Requirement: Could you please retype all of the records exactly, skipping any pictures?

****************************************

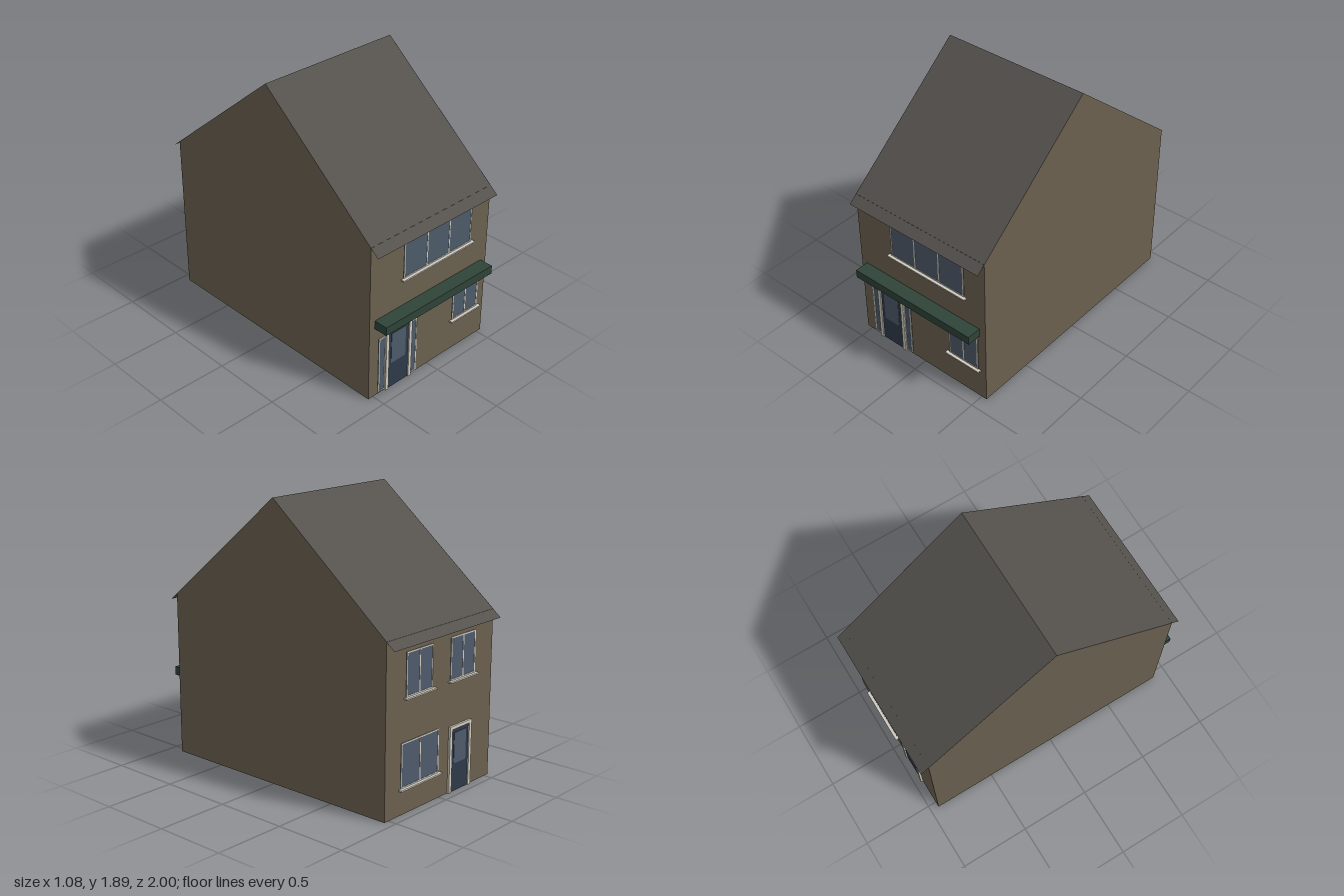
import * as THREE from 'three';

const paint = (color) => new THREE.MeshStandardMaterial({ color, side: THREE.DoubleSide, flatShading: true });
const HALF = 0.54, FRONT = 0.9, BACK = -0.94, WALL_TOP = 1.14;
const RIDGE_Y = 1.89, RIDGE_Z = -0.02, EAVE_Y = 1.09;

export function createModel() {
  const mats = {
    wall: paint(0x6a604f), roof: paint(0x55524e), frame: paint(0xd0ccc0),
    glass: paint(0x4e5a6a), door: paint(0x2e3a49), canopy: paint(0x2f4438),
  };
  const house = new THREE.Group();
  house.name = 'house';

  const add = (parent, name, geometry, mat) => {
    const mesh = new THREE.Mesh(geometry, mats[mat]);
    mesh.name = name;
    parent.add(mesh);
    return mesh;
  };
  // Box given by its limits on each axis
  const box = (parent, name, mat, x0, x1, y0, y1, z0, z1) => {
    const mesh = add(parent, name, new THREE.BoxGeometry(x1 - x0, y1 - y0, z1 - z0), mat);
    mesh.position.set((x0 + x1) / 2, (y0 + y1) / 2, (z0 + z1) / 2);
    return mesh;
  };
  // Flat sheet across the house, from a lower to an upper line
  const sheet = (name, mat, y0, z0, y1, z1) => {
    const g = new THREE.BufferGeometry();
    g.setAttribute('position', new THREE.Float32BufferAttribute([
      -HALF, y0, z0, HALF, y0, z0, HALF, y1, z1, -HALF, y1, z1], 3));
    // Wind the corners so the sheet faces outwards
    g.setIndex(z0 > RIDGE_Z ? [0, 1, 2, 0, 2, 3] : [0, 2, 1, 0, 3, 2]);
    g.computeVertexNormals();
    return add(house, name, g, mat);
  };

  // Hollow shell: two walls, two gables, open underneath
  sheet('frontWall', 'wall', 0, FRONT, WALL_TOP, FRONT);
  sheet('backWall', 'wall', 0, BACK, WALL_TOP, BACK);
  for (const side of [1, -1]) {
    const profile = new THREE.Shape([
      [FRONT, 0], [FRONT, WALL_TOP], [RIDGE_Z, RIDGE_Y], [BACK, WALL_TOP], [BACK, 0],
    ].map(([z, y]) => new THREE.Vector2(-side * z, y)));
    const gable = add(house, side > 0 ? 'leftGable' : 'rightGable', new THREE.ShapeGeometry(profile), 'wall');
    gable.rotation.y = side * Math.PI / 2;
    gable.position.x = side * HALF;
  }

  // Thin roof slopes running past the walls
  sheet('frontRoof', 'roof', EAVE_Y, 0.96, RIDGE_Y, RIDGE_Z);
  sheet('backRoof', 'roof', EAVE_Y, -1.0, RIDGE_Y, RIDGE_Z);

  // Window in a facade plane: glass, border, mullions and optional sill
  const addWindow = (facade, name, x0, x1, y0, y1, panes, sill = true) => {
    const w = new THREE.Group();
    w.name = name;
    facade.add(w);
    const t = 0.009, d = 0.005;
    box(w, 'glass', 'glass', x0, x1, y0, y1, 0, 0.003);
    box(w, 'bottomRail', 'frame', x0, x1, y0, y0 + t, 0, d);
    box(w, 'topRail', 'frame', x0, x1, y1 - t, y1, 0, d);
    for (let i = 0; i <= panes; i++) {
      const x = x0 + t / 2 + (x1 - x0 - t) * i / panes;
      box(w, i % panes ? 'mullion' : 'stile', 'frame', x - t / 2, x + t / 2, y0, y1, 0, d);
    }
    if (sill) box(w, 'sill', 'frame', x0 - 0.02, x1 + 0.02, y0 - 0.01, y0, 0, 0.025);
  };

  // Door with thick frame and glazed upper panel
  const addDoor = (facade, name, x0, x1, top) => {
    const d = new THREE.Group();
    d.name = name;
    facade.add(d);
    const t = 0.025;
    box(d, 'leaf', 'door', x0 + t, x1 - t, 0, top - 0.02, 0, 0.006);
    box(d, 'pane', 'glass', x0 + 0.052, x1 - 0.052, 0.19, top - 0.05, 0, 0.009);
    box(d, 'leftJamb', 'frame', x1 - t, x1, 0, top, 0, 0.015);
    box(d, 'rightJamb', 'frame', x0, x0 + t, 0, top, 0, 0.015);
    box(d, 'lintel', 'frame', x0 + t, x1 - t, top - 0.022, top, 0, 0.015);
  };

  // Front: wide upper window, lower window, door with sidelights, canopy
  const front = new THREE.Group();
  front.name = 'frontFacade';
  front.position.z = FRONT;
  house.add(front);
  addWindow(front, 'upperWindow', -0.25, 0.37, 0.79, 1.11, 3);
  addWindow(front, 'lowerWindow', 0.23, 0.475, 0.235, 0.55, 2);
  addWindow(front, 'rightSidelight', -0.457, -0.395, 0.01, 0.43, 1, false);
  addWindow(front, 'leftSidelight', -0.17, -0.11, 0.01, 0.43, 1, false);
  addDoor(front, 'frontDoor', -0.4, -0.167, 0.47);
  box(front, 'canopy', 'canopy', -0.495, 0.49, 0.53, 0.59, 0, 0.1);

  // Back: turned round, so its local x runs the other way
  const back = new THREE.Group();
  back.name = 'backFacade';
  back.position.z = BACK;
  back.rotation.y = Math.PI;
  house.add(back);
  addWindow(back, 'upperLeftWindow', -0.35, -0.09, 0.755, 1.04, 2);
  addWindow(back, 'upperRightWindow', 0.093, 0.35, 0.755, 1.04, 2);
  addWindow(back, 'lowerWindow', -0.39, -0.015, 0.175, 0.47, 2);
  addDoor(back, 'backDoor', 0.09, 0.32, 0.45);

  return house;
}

****************************************

Final answer:
import * as THREE from 'three';

const paint = (color) => new THREE.MeshStandardMaterial({ color, side: THREE.DoubleSide, flatShading: true });
const HALF = 0.54, FRONT = 0.9, BACK = -0.94, WALL_TOP = 1.14;
const RIDGE_Y = 1.89, RIDGE_Z = -0.02, EAVE_Y = 1.09;

export function createModel() {
  const mats = {
    wall: paint(0x6a604f), roof: paint(0x55524e), frame: paint(0xd0ccc0),
    glass: paint(0x4e5a6a), door: paint(0x2e3a49), canopy: paint(0x2f4438),
  };
  const house = new THREE.Group();
  house.name = 'house';

  const add = (parent, name, geometry, mat) => {
    const mesh = new THREE.Mesh(geometry, mats[mat]);
    mesh.name = name;
    parent.add(mesh);
    return mesh;
  };
  // Box given by its limits on each axis
  const box = (parent, name, mat, x0, x1, y0, y1, z0, z1) => {
    const mesh = add(parent, name, new THREE.BoxGeometry(x1 - x0, y1 - y0, z1 - z0), mat);
    mesh.position.set((x0 + x1) / 2, (y0 + y1) / 2, (z0 + z1) / 2);
    return mesh;
  };
  // Flat sheet across the house, from a lower to an upper line
  const sheet = (name, mat, y0, z0, y1, z1) => {
    const g = new THREE.BufferGeometry();
    g.setAttribute('position', new THREE.Float32BufferAttribute([
      -HALF, y0, z0, HALF, y0, z0, HALF, y1, z1, -HALF, y1, z1], 3));
    // Wind the corners so the sheet faces outwards
    g.setIndex(z0 > RIDGE_Z ? [0, 1, 2, 0, 2, 3] : [0, 2, 1, 0, 3, 2]);
    g.computeVertexNormals();
    return add(house, name, g, mat);
  };

  // Hollow shell: two walls, two gables, open underneath
  sheet('frontWall', 'wall', 0, FRONT, WALL_TOP, FRONT);
  sheet('backWall', 'wall', 0, BACK, WALL_TOP, BACK);
  for (const side of [1, -1]) {
    const profile = new THREE.Shape([
      [FRONT, 0], [FRONT, WALL_TOP], [RIDGE_Z, RIDGE_Y], [BACK, WALL_TOP], [BACK, 0],
    ].map(([z, y]) => new THREE.Vector2(-side * z, y)));
    const gable = add(house, side > 0 ? 'leftGable' : 'rightGable', new THREE.ShapeGeometry(profile), 'wall');
    gable.rotation.y = side * Math.PI / 2;
    gable.position.x = side * HALF;
  }

  // Thin roof slopes running past the walls
  sheet('frontRoof', 'roof', EAVE_Y, 0.96, RIDGE_Y, RIDGE_Z);
  sheet('backRoof', 'roof', EAVE_Y, -1.0, RIDGE_Y, RIDGE_Z);

  // Window in a facade plane: glass, border, mullions and optional sill
  const addWindow = (facade, name, x0, x1, y0, y1, panes, sill = true) => {
    const w = new THREE.Group();
    w.name = name;
    facade.add(w);
    const t = 0.009, d = 0.005;
    box(w, 'glass', 'glass', x0, x1, y0, y1, 0, 0.003);
    box(w, 'bottomRail', 'frame', x0, x1, y0, y0 + t, 0, d);
    box(w, 'topRail', 'frame', x0, x1, y1 - t, y1, 0, d);
    for (let i = 0; i <= panes; i++) {
      const x = x0 + t / 2 + (x1 - x0 - t) * i / panes;
      box(w, i % panes ? 'mullion' : 'stile', 'frame', x - t / 2, x + t / 2, y0, y1, 0, d);
    }
    if (sill) box(w, 'sill', 'frame', x0 - 0.02, x1 + 0.02, y0 - 0.01, y0, 0, 0.025);
  };

  // Door with thick frame and glazed upper panel
  const addDoor = (facade, name, x0, x1, top) => {
    const d = new THREE.Group();
    d.name = name;
    facade.add(d);
    const t = 0.025;
    box(d, 'leaf', 'door', x0 + t, x1 - t, 0, top - 0.02, 0, 0.006);
    box(d, 'pane', 'glass', x0 + 0.052, x1 - 0.052, 0.19, top - 0.05, 0, 0.009);
    box(d, 'leftJamb', 'frame', x1 - t, x1, 0, top, 0, 0.015);
    box(d, 'rightJamb', 'frame', x0, x0 + t, 0, top, 0, 0.015);
    box(d, 'lintel', 'frame', x0 + t, x1 - t, top - 0.022, top, 0, 0.015);
  };

  // Front: wide upper window, lower window, door with sidelights, canopy
  const front = new THREE.Group();
  front.name = 'frontFacade';
  front.position.z = FRONT;
  house.add(front);
  addWindow(front, 'upperWindow', -0.25, 0.37, 0.79, 1.11, 3);
  addWindow(front, 'lowerWindow', 0.23, 0.475, 0.235, 0.55, 2);
  addWindow(front, 'rightSidelight', -0.457, -0.395, 0.01, 0.43, 1, false);
  addWindow(front, 'leftSidelight', -0.17, -0.11, 0.01, 0.43, 1, false);
  addDoor(front, 'frontDoor', -0.4, -0.167, 0.47);
  box(front, 'canopy', 'canopy', -0.495, 0.49, 0.53, 0.59, 0, 0.1);

  // Back: turned round, so its local x runs the other way
  const back = new THREE.Group();
  back.name = 'backFacade';
  back.position.z = BACK;
  back.rotation.y = Math.PI;
  house.add(back);
  addWindow(back, 'upperLeftWindow', -0.35, -0.09, 0.755, 1.04, 2);
  addWindow(back, 'upperRightWindow', 0.093, 0.35, 0.755, 1.04, 2);
  addWindow(back, 'lowerWindow', -0.39, -0.015, 0.175, 0.47, 2);
  addDoor(back, 'backDoor', 0.09, 0.32, 0.45);

  return house;
}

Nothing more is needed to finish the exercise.